§ **AIM OF THE TASK**: Reproduce the listing in full, exactly as written, but without images.

§ **AVAILABLE RECORDS**:

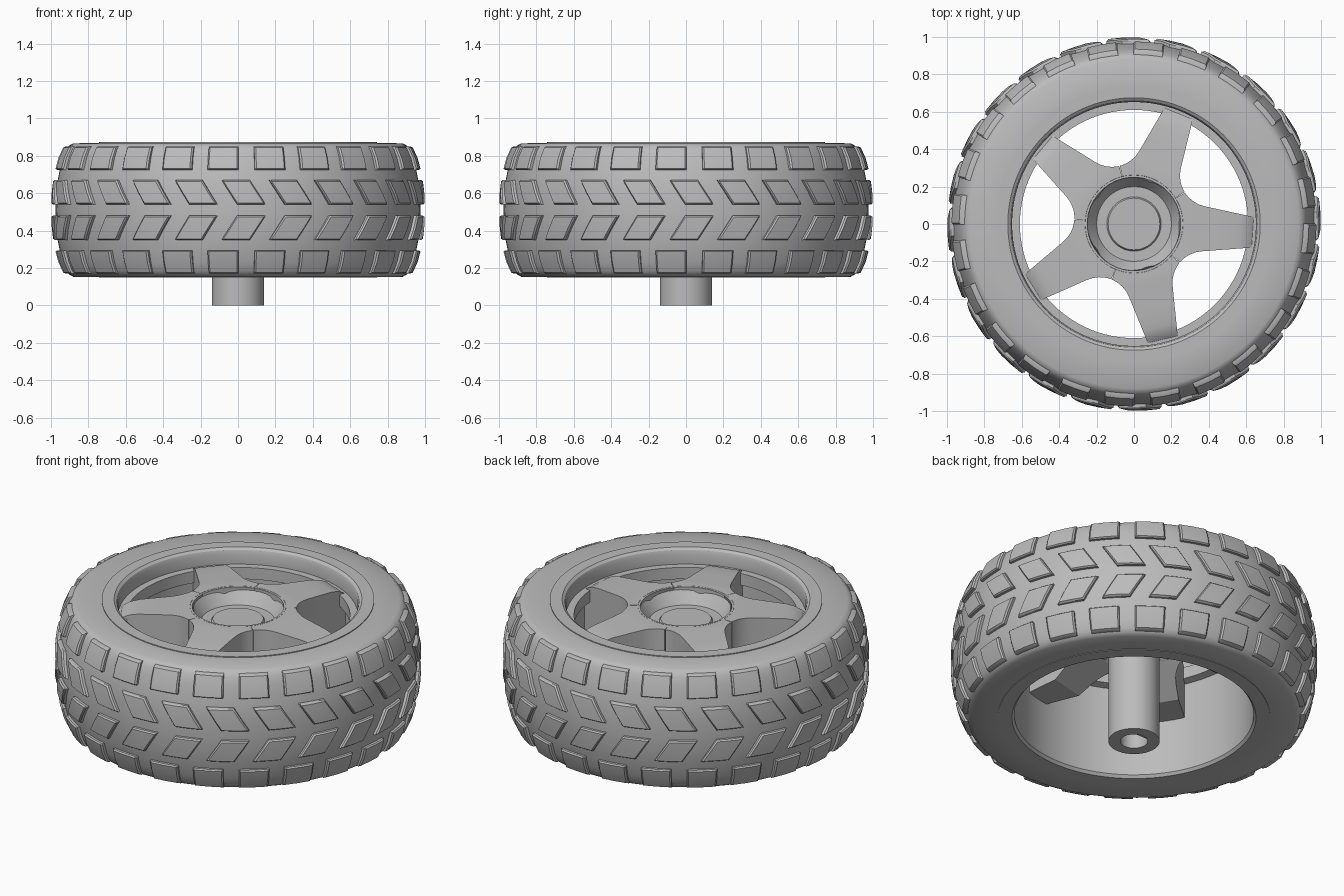
import bpy
import bmesh
from math import sin, cos, tan, radians, pi, sqrt

if "Cube" in bpy.data.objects:
    bpy.data.objects.remove(bpy.data.objects["Cube"])

grey = bpy.data.materials.new("plain grey")
grey.use_nodes = True
grey.diffuse_color = (0.5, 0.5, 0.5, 1)
grey.node_tree.nodes["Principled BSDF"].inputs["Base Color"].default_value = (0.5, 0.5, 0.5, 1)


def finish(name, bm, angle=30):
    """Turn a bmesh into a named, smooth-shaded object."""
    bmesh.ops.remove_doubles(bm, verts=bm.verts, dist=1e-5)
    bmesh.ops.recalc_face_normals(bm, faces=bm.faces)
    mesh = bpy.data.meshes.new(name)
    bm.to_mesh(mesh)
    bm.free()
    mesh.materials.append(grey)
    obj = bpy.data.objects.new(name, mesh)
    bpy.context.collection.objects.link(obj)
    bpy.ops.object.select_all(action="DESELECT")
    obj.select_set(True)
    bpy.context.view_layer.objects.active = obj
    bpy.ops.object.shade_smooth_by_angle(angle=radians(angle))
    return obj


def lathe(name, profile, steps=96, closed=True):
    """Revolve (radius, z) points around the vertical axis."""
    bm = bmesh.new()
    verts = [bm.verts.new((r, 0, z)) for r, z in profile]
    pairs = list(zip(verts, verts[1:]))
    if closed:
        pairs.append((verts[-1], verts[0]))
    edges = [bm.edges.new(p) for p in pairs]
    bmesh.ops.spin(bm, geom=verts + edges, cent=(0, 0, 0), axis=(0, 0, 1),
                   angle=2 * pi, steps=steps, use_merge=True)
    return finish(name, bm)


def interp(x, table):
    for (x0, y0), (x1, y1) in zip(table, table[1:]):
        if x <= x1:
            return y0 + (y1 - y0) * (x - x0) / (x1 - x0)
    return table[-1][1]


# Tyre carcass: the crown gives radius by distance from the mid plane
MID = 0.51
crown = [(0, 0.976), (0.1, 0.972), (0.16, 0.964), (0.22, 0.952),
         (0.28, 0.936), (0.325, 0.918), (0.345, 0.902), (0.357, 0.88)]
upper = [(r, MID + d) for d, r in reversed(crown)]
lower = [(r, MID - d) for d, r in crown[1:]]
lathe("tyre", [(0.735, MID + 0.358)] + upper + lower + [(0.735, MID - 0.358)])

# Tread blocks: two square shoulder rows and two slanted middle rows
SPAN = [0, 0, 0.05, 0.5, 0.95, 1, 1]
HEIGHT = [-0.012, 0.015, 0.024, 0.024]
COUNT = 24


def tread_row(name, z0, z1, phase, width, slant):
    bm = bmesh.new()
    n = len(SPAN)
    for k in range(COUNT):
        centre = -pi / 2 + phase + 2 * pi * k / COUNT
        grid = []
        for j, v in enumerate(SPAN):
            z = z0 + (z1 - z0) * v
            row = []
            for i, u in enumerate(SPAN):
                depth = min(i, j, n - 1 - i, n - 1 - j)
                a = centre + (u - 0.5) * width + (v - 0.5) * slant
                r = interp(abs(z - MID), crown) + HEIGHT[depth]
                row.append(bm.verts.new((r * cos(a), r * sin(a), z)))
            grid.append(row)
        for j in range(n - 1):
            for i in range(n - 1):
                bm.faces.new((grid[j][i], grid[j][i + 1],
                              grid[j + 1][i + 1], grid[j + 1][i]))
    return finish(name, bm, 25)


for side, sign in (("upper", 1), ("lower", -1)):
    za, zb = sorted((MID + sign * 0.215, MID + sign * 0.34))
    tread_row(side + "_shoulder_tread", za, zb, -0.083, 0.172, 0)
    za, zb = sorted((MID + sign * 0.03, MID + sign * 0.16))
    tread_row(side + "_middle_tread", za, zb, 0.03, 0.155, -0.085 * sign)

# Rim barrel with a rounded lip and an inner ledge
lathe("rim", [(0.742, 0.149), (0.742, 0.873), (0.675, 0.873), (0.66, 0.862),
              (0.652, 0.84), (0.652, 0.78), (0.61, 0.78), (0.61, 0.71),
              (0.652, 0.70), (0.652, 0.165), (0.665, 0.149)])

# Hub dish, axle tube and its blind bore
lathe("hub_and_axle", [(0, 0.757), (0.138, 0.757), (0.145, 0.745), (0.2, 0.745),
                       (0.25, 0.815), (0.262, 0.831), (0.262, 0.62), (0.14, 0.7),
                       (0.14, 0), (0.075, 0), (0.075, 0.35), (0, 0.35)],
      64, closed=False)

# Flat inside the bore
bm = bmesh.new()
bmesh.ops.create_cube(bm, size=1)
bmesh.ops.scale(bm, verts=bm.verts, vec=(0.11, 0.05, 0.33))
bmesh.ops.translate(bm, verts=bm.verts, vec=(0, 0.07, 0.18))
finish("bore_flat", bm)

# Five spokes: filleted roots, tips that droop, deep gusseted undersides
top = [(0, 0.83), (0.3, 0.83), (0.54, 0.815), (0.59, 0.805), (0.63, 0.785), (0.67, 0.75)]
under = [(0, 0.7), (0.14, 0.7), (0.25, 0.62), (0.45, 0.49), (0.7, 0.49)]
HALF = radians(36)
FILLET, REACH = 0.168, 0.488


def half_width(x):
    if x < 0.371:
        return REACH * sin(HALF) - sqrt(FILLET ** 2 - (x - REACH * cos(HALF)) ** 2)
    return 0.08 + (0.65 - x) * 0.145


stations = [0.26, 0.265, 0.275, 0.29, 0.31, 0.34, 0.371, 0.45, 0.54, 0.57, 0.59, 0.61, 0.63, 0.657]
ACROSS = [i / 4 - 1 for i in range(9)]


def spoke(name, turn):
    bm = bmesh.new()
    outline = [[(0.25 * cos(HALF * s), 0.25 * sin(HALF * s)) for s in ACROSS]]
    outline += [[(x, s * half_width(x)) for s in ACROSS] for x in stations]
    rings = []
    for line in outline:
        ring = []
        for table, pts in ((top, line), (under, line[::-1])):
            for x, y in pts:
                ring.append(bm.verts.new((x * cos(turn) - y * sin(turn),
                                          x * sin(turn) + y * cos(turn),
                                          interp(x, table))))
        rings.append(ring)
    for a, b in zip(rings, rings[1:]):
        for i in range(len(a)):
            j = (i + 1) % len(a)
            bm.faces.new((a[i], a[j], b[j], b[i]))
    bm.faces.new(rings[0])
    bm.faces.new(rings[-1])
    return finish(name, bm)


for k in range(5):
    spoke("spoke_%d" % (k + 1), radians(-4 + 72 * k))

§ **EXERCISE RESPONSE**:
import bpy
import bmesh
from math import sin, cos, tan, radians, pi, sqrt

if "Cube" in bpy.data.objects:
    bpy.data.objects.remove(bpy.data.objects["Cube"])

grey = bpy.data.materials.new("plain grey")
grey.use_nodes = True
grey.diffuse_color = (0.5, 0.5, 0.5, 1)
grey.node_tree.nodes["Principled BSDF"].inputs["Base Color"].default_value = (0.5, 0.5, 0.5, 1)


def finish(name, bm, angle=30):
    """Turn a bmesh into a named, smooth-shaded object."""
    bmesh.ops.remove_doubles(bm, verts=bm.verts, dist=1e-5)
    bmesh.ops.recalc_face_normals(bm, faces=bm.faces)
    mesh = bpy.data.meshes.new(name)
    bm.to_mesh(mesh)
    bm.free()
    mesh.materials.append(grey)
    obj = bpy.data.objects.new(name, mesh)
    bpy.context.collection.objects.link(obj)
    bpy.ops.object.select_all(action="DESELECT")
    obj.select_set(True)
    bpy.context.view_layer.objects.active = obj
    bpy.ops.object.shade_smooth_by_angle(angle=radians(angle))
    return obj


def lathe(name, profile, steps=96, closed=True):
    """Revolve (radius, z) points around the vertical axis."""
    bm = bmesh.new()
    verts = [bm.verts.new((r, 0, z)) for r, z in profile]
    pairs = list(zip(verts, verts[1:]))
    if closed:
        pairs.append((verts[-1], verts[0]))
    edges = [bm.edges.new(p) for p in pairs]
    bmesh.ops.spin(bm, geom=verts + edges, cent=(0, 0, 0), axis=(0, 0, 1),
                   angle=2 * pi, steps=steps, use_merge=True)
    return finish(name, bm)


def interp(x, table):
    for (x0, y0), (x1, y1) in zip(table, table[1:]):
        if x <= x1:
            return y0 + (y1 - y0) * (x - x0) / (x1 - x0)
    return table[-1][1]


# Tyre carcass: the crown gives radius by distance from the mid plane
MID = 0.51
crown = [(0, 0.976), (0.1, 0.972), (0.16, 0.964), (0.22, 0.952),
         (0.28, 0.936), (0.325, 0.918), (0.345, 0.902), (0.357, 0.88)]
upper = [(r, MID + d) for d, r in reversed(crown)]
lower = [(r, MID - d) for d, r in crown[1:]]
lathe("tyre", [(0.735, MID + 0.358)] + upper + lower + [(0.735, MID - 0.358)])

# Tread blocks: two square shoulder rows and two slanted middle rows
SPAN = [0, 0, 0.05, 0.5, 0.95, 1, 1]
HEIGHT = [-0.012, 0.015, 0.024, 0.024]
COUNT = 24


def tread_row(name, z0, z1, phase, width, slant):
    bm = bmesh.new()
    n = len(SPAN)
    for k in range(COUNT):
        centre = -pi / 2 + phase + 2 * pi * k / COUNT
        grid = []
        for j, v in enumerate(SPAN):
            z = z0 + (z1 - z0) * v
            row = []
            for i, u in enumerate(SPAN):
                depth = min(i, j, n - 1 - i, n - 1 - j)
                a = centre + (u - 0.5) * width + (v - 0.5) * slant
                r = interp(abs(z - MID), crown) + HEIGHT[depth]
                row.append(bm.verts.new((r * cos(a), r * sin(a), z)))
            grid.append(row)
        for j in range(n - 1):
            for i in range(n - 1):
                bm.faces.new((grid[j][i], grid[j][i + 1],
                              grid[j + 1][i + 1], grid[j + 1][i]))
    return finish(name, bm, 25)


for side, sign in (("upper", 1), ("lower", -1)):
    za, zb = sorted((MID + sign * 0.215, MID + sign * 0.34))
    tread_row(side + "_shoulder_tread", za, zb, -0.083, 0.172, 0)
    za, zb = sorted((MID + sign * 0.03, MID + sign * 0.16))
    tread_row(side + "_middle_tread", za, zb, 0.03, 0.155, -0.085 * sign)

# Rim barrel with a rounded lip and an inner ledge
lathe("rim", [(0.742, 0.149), (0.742, 0.873), (0.675, 0.873), (0.66, 0.862),
              (0.652, 0.84), (0.652, 0.78), (0.61, 0.78), (0.61, 0.71),
              (0.652, 0.70), (0.652, 0.165), (0.665, 0.149)])

# Hub dish, axle tube and its blind bore
lathe("hub_and_axle", [(0, 0.757), (0.138, 0.757), (0.145, 0.745), (0.2, 0.745),
                       (0.25, 0.815), (0.262, 0.831), (0.262, 0.62), (0.14, 0.7),
                       (0.14, 0), (0.075, 0), (0.075, 0.35), (0, 0.35)],
      64, closed=False)

# Flat inside the bore
bm = bmesh.new()
bmesh.ops.create_cube(bm, size=1)
bmesh.ops.scale(bm, verts=bm.verts, vec=(0.11, 0.05, 0.33))
bmesh.ops.translate(bm, verts=bm.verts, vec=(0, 0.07, 0.18))
finish("bore_flat", bm)

# Five spokes: filleted roots, tips that droop, deep gusseted undersides
top = [(0, 0.83), (0.3, 0.83), (0.54, 0.815), (0.59, 0.805), (0.63, 0.785), (0.67, 0.75)]
under = [(0, 0.7), (0.14, 0.7), (0.25, 0.62), (0.45, 0.49), (0.7, 0.49)]
HALF = radians(36)
FILLET, REACH = 0.168, 0.488


def half_width(x):
    if x < 0.371:
        return REACH * sin(HALF) - sqrt(FILLET ** 2 - (x - REACH * cos(HALF)) ** 2)
    return 0.08 + (0.65 - x) * 0.145


stations = [0.26, 0.265, 0.275, 0.29, 0.31, 0.34, 0.371, 0.45, 0.54, 0.57, 0.59, 0.61, 0.63, 0.657]
ACROSS = [i / 4 - 1 for i in range(9)]


def spoke(name, turn):
    bm = bmesh.new()
    outline = [[(0.25 * cos(HALF * s), 0.25 * sin(HALF * s)) for s in ACROSS]]
    outline += [[(x, s * half_width(x)) for s in ACROSS] for x in stations]
    rings = []
    for line in outline:
        ring = []
        for table, pts in ((top, line), (under, line[::-1])):
            for x, y in pts:
                ring.append(bm.verts.new((x * cos(turn) - y * sin(turn),
                                          x * sin(turn) + y * cos(turn),
                                          interp(x, table))))
        rings.append(ring)
    for a, b in zip(rings, rings[1:]):
        for i in range(len(a)):
            j = (i + 1) % len(a)
            bm.faces.new((a[i], a[j], b[j], b[i]))
    bm.faces.new(rings[0])
    bm.faces.new(rings[-1])
    return finish(name, bm)


for k in range(5):
    spoke("spoke_%d" % (k + 1), radians(-4 + 72 * k))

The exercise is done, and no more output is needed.